◆ EXERCISE INPUTS ◆
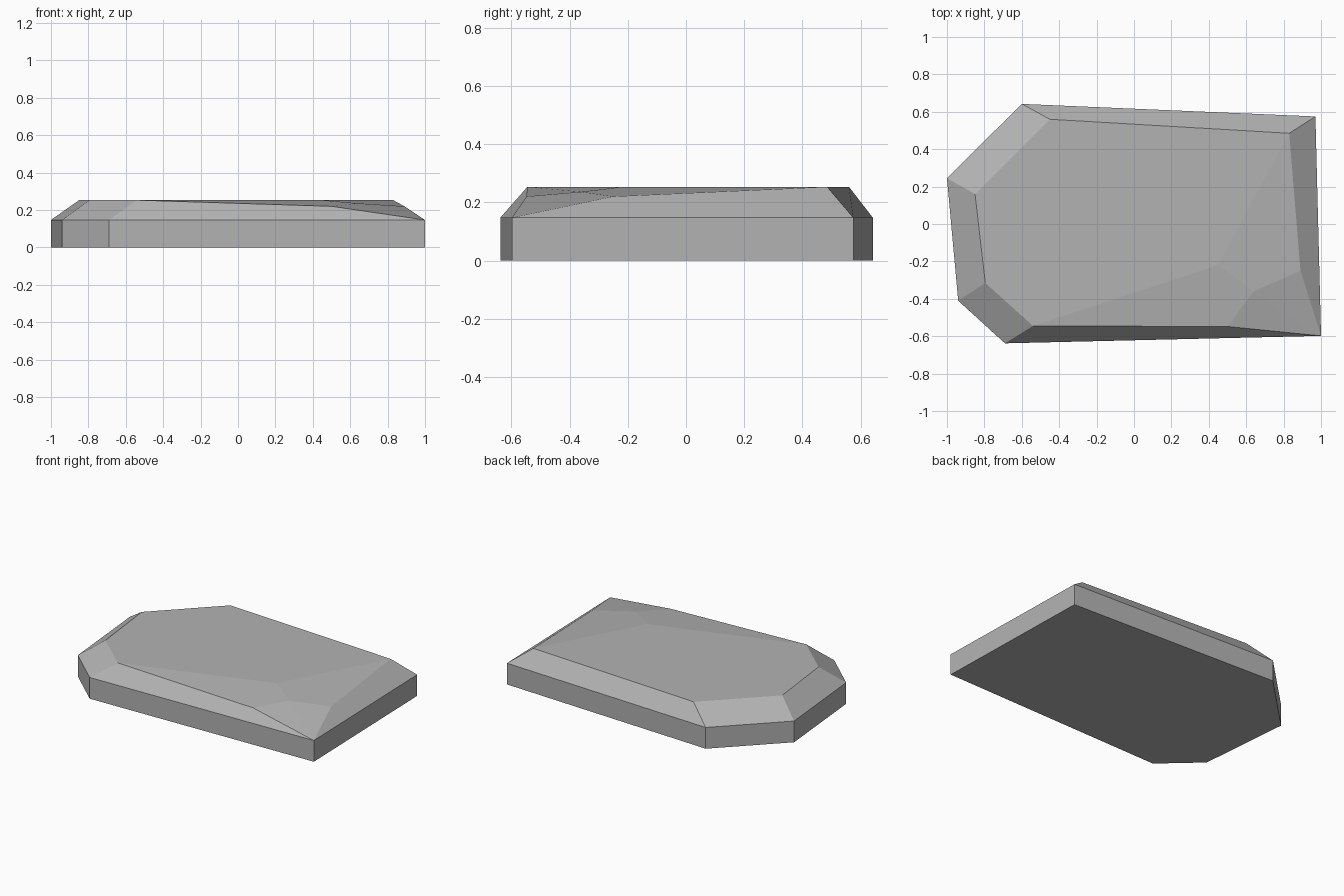
import bpy
import bmesh

cube = bpy.data.objects.get("Cube")
if cube:
    bpy.data.objects.remove(cube, do_unlink=True)

# Stone material
stone = bpy.data.materials.new("stone grey")
stone.use_nodes = True
colour = (0.45, 0.45, 0.45, 1)
stone.diffuse_color = colour
bsdf = stone.node_tree.nodes["Principled BSDF"]
bsdf.inputs["Base Color"].default_value = colour
bsdf.inputs["Roughness"].default_value = 0.9

RIM, WORN, TOP = 0.147, 0.22, 0.253

# Outline of the slab, anticlockwise from the front right corner
outline = [(-0.69, -0.638), (1.0, -0.598), (0.97, 0.575),
           (-0.6, 0.642), (-1.0, 0.245), (-0.94, -0.41)]

bm = bmesh.new()
base = [bm.verts.new((x, y, 0)) for x, y in outline]
rim = [bm.verts.new((x, y, RIM)) for x, y in outline]

# Upright sides and underside
bm.faces.new(base[::-1])
for i in range(len(outline)):
    j = (i + 1) % len(outline)
    bm.faces.new((base[i], base[j], rim[j], rim[i]))

# Inset corners of the flat top
front, back_left, back_right, side_back, side_front = [
    bm.verts.new((x, y, TOP)) for x, y in
    [(-0.54, -0.545), (0.83, 0.485), (-0.45, 0.56), (-0.85, 0.16), (-0.795, -0.315)]]

# Worn front left corner
chip_front = bm.verts.new((0.5, -0.548, WORN))
chip_side = bm.verts.new((0.89, -0.25, WORN))
chip_mid = bm.verts.new((0.64, -0.36, 0.236))
chip_top = bm.verts.new((0.45, -0.22, TOP))

# Flat top and worn facets
bm.faces.new((front, chip_top, back_left, back_right, side_back, side_front))
bm.faces.new((front, chip_front, chip_mid, chip_top))
bm.faces.new((chip_top, chip_mid, chip_side, back_left))
bm.faces.new((chip_front, rim[1], chip_mid))
bm.faces.new((chip_mid, rim[1], chip_side))

# Sloping edges
bm.faces.new((rim[0], rim[1], chip_front, front))
bm.faces.new((rim[1], rim[2], back_left, chip_side))
slope = [back_left, back_right, side_back, side_front, front]
for k in range(4):
    bm.faces.new((rim[k + 2], rim[(k + 3) % 6], slope[k + 1], slope[k]))

bmesh.ops.recalc_face_normals(bm, faces=bm.faces)
mesh = bpy.data.meshes.new("stone_slab")
bm.to_mesh(mesh)
bm.free()
mesh.materials.append(stone)
slab = bpy.data.objects.new("stone_slab", mesh)
bpy.context.collection.objects.link(slab)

◆ WHAT YOU HAVE TO DO ◆
Read through the listing and copy each line in which the word "data" occurs.

◆ ANSWER SPACE ◆
cube = bpy.data.objects.get("Cube")
    bpy.data.objects.remove(cube, do_unlink=True)
stone = bpy.data.materials.new("stone grey")
mesh = bpy.data.meshes.new("stone_slab")
slab = bpy.data.objects.new("stone_slab", mesh)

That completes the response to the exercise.